Strategy overcrowding is less apparent in non-zero-sum markets, and markets undergoing reflexive buying/selling episodes ("bubbles"). The reflexive buying and price-multiplier effects that accompany bubbles are however only a secondary cause. The primary cause of bubbles has more to do with the markets themselves becoming overcrowded. Unlike strategy overcrowding, this tends to increase average profits in non-zero-sum markets. The prices predicted by fundamental valuation models are sometimes inadequate when trumped by supply/demand factors extrinsic to the models. Fundamental valuation often assumes the form of yield, but yield can be pushed arbitrarily low by market forces of demand for the underlying security or property. Whether it be interest paid on bonds, or earning- and dividend-yields on stocks, or rent yields in real estate, yields can be pushed to seemingly irrational levels by extrinsic factors often relating to demographics, market structure (including globalization), and, commonly, developments in other markets.
For example, since the equity market is non-zero-sum and skewed sharply to the long side (most people own stocks as opposed to "being short" stocks), option implied-volatilities, which determine the value of options, exhibit their familiar pattern of relatively high put prices, as there is relatively more demand by hedgers (puts allow you to profit from the market going down.) Likewise, in online prediction and sports gambling markets, longshots tend to be overvalued, and favorites undervalued due to the reluctance of sellers and buyers of risk, respectively, at severely unfavorable risk/reward ratios. In both of these cases, structural factors external to the assumed exclusive content of the valuation models (which are interpretations of the markets specifying an implied probability or volatility) cause the models to malfunction and produce incorrect results, in the short run at least.

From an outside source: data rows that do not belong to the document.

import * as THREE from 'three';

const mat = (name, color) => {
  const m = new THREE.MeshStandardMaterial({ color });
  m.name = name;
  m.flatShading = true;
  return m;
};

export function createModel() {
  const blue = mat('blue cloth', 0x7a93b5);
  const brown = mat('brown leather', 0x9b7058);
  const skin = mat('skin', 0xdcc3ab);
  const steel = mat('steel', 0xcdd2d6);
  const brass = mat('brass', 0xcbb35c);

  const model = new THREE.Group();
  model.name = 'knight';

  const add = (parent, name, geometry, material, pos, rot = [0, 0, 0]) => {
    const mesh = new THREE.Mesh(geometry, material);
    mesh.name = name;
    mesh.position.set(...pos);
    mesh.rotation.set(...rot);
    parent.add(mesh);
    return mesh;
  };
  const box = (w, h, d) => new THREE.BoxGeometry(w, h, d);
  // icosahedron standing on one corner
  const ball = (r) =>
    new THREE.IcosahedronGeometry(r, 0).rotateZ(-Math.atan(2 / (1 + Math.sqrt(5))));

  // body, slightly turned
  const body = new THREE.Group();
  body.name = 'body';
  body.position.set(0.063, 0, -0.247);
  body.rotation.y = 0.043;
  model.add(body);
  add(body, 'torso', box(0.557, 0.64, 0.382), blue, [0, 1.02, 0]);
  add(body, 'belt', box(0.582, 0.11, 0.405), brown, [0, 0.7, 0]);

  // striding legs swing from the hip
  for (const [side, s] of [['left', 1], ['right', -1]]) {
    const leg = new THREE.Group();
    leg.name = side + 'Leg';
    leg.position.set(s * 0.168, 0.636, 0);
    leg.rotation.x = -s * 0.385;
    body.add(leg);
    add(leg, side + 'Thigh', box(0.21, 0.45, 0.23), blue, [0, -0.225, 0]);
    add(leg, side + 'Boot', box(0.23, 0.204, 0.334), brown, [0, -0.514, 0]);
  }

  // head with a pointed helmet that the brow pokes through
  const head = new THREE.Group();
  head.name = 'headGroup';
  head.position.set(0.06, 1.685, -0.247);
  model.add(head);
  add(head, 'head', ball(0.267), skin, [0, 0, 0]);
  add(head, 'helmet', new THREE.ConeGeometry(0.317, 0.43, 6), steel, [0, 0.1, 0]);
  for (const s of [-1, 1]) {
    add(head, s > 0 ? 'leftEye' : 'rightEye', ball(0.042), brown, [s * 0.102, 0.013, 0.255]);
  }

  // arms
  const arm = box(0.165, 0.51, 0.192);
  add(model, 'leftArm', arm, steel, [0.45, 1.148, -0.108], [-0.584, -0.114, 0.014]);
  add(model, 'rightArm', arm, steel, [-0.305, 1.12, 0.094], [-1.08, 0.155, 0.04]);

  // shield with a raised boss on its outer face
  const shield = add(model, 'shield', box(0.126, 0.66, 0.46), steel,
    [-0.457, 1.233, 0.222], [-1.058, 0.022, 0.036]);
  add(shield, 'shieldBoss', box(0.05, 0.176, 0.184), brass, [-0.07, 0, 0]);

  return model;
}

The housing market is another example where valuations are driven by factors extrinsic to yield-based valuation models, and I would like to stress the demographic aspects of the current trend. The housing market is doubly and perhaps triply driven by demographics. First, there are the oft-cited combined effects of the baby boom and increased life expectancy. Secondly, and this is an Austrian interpretation, the fact that the average age in the US is increasing at about 0.1 year per year currently should put a downward pressure on yields, especially on yields more than several years out. This is intuitive, as older folks tend to want their money more immediately. Lower yields of course help housing prices, but as people begin to retire "later" this effect will be mitigated. Perhaps the outcome of the housing market and other conundrums will be resolved around the same time as the social security debate, when the average retirement age will probably move sharply higher.